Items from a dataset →
↓↓↓

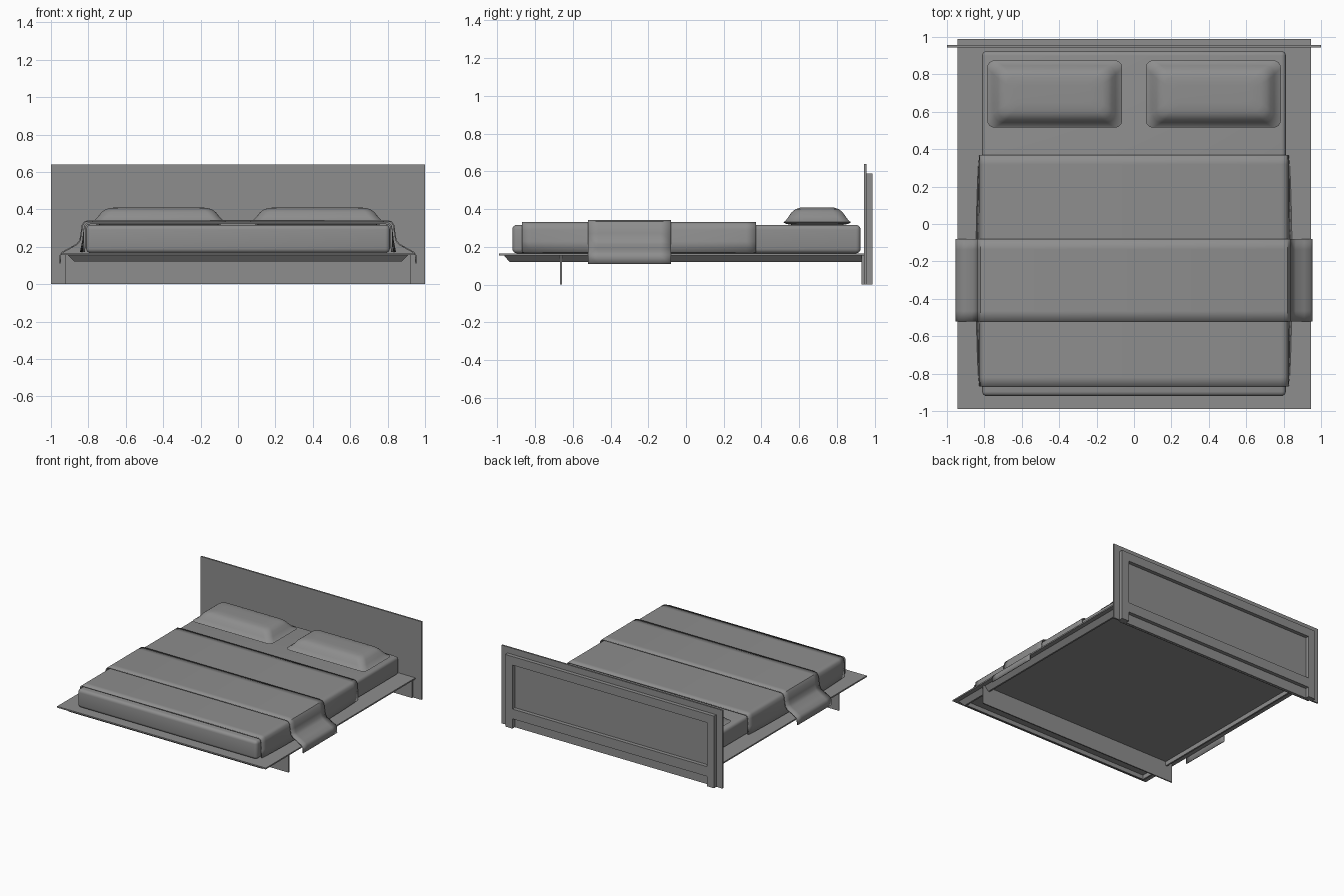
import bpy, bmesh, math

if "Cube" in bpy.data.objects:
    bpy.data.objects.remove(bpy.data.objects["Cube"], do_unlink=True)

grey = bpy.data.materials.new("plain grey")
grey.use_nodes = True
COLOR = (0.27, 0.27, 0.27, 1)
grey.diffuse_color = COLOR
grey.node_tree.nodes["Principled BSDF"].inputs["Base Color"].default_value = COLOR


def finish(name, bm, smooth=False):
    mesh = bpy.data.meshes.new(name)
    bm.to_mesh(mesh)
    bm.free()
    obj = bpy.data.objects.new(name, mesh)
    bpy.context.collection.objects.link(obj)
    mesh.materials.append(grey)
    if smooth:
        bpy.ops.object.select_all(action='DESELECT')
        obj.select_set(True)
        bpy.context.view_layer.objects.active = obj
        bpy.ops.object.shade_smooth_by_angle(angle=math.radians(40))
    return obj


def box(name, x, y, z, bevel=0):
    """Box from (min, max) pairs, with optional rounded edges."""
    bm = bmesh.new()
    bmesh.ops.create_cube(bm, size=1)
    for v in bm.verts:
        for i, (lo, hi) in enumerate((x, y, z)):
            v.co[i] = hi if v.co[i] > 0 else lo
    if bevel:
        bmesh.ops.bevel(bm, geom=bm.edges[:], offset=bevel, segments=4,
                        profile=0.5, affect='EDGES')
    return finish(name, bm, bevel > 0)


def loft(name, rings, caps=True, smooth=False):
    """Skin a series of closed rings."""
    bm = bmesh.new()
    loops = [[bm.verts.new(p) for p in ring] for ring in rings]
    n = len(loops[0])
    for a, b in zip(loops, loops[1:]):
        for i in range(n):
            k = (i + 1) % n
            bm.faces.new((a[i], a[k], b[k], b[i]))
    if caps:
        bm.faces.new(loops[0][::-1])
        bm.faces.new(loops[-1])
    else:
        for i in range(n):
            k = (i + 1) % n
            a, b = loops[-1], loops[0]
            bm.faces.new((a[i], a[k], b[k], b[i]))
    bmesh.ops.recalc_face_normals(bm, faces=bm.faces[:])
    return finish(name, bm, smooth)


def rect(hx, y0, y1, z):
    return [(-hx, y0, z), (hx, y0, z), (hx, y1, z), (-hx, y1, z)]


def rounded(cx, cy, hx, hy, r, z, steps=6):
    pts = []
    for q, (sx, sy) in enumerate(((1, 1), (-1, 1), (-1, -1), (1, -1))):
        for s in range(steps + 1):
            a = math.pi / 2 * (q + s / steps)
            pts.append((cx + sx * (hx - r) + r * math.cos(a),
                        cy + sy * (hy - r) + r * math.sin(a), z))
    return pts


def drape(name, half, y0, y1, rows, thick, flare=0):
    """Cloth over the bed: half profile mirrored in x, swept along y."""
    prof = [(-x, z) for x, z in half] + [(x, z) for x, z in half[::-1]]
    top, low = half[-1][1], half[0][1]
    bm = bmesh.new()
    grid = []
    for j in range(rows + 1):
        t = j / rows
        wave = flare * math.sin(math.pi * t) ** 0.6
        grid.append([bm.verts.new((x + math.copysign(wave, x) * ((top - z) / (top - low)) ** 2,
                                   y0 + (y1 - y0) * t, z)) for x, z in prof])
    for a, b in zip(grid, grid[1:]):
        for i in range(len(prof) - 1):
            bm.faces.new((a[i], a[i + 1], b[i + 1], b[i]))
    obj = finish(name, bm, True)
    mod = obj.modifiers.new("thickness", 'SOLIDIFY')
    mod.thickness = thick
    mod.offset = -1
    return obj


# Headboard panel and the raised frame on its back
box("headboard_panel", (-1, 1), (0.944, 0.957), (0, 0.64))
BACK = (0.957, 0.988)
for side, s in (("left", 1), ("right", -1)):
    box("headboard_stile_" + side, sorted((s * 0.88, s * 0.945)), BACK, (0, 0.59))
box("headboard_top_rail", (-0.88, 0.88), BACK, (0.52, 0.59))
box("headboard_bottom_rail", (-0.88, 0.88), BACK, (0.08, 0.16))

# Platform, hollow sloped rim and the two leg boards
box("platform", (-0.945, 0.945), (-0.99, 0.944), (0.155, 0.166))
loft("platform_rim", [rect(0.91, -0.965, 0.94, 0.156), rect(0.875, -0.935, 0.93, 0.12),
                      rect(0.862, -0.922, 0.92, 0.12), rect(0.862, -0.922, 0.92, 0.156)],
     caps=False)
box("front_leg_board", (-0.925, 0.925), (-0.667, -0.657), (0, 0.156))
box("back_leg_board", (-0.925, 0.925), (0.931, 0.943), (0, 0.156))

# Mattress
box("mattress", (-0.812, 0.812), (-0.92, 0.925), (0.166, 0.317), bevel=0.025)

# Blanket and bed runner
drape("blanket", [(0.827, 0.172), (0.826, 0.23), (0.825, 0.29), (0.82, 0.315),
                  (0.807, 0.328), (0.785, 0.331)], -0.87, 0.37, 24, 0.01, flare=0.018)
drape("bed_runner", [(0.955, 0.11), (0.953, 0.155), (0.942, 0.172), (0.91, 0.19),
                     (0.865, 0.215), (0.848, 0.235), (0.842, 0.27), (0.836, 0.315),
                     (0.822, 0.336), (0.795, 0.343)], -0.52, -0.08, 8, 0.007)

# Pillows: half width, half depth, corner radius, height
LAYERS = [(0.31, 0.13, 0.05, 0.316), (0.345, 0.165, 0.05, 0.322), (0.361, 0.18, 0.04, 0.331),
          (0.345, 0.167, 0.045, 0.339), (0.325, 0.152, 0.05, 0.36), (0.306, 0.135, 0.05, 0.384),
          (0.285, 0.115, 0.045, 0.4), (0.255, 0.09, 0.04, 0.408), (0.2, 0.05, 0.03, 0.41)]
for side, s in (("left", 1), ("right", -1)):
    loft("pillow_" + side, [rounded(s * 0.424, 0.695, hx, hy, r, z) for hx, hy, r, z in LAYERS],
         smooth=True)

↑↑↑

YOUR GOAL →
Among the entries, how many lines hold the string "bmesh"? Answer with a bare number.

WRITTEN ANSWER →
7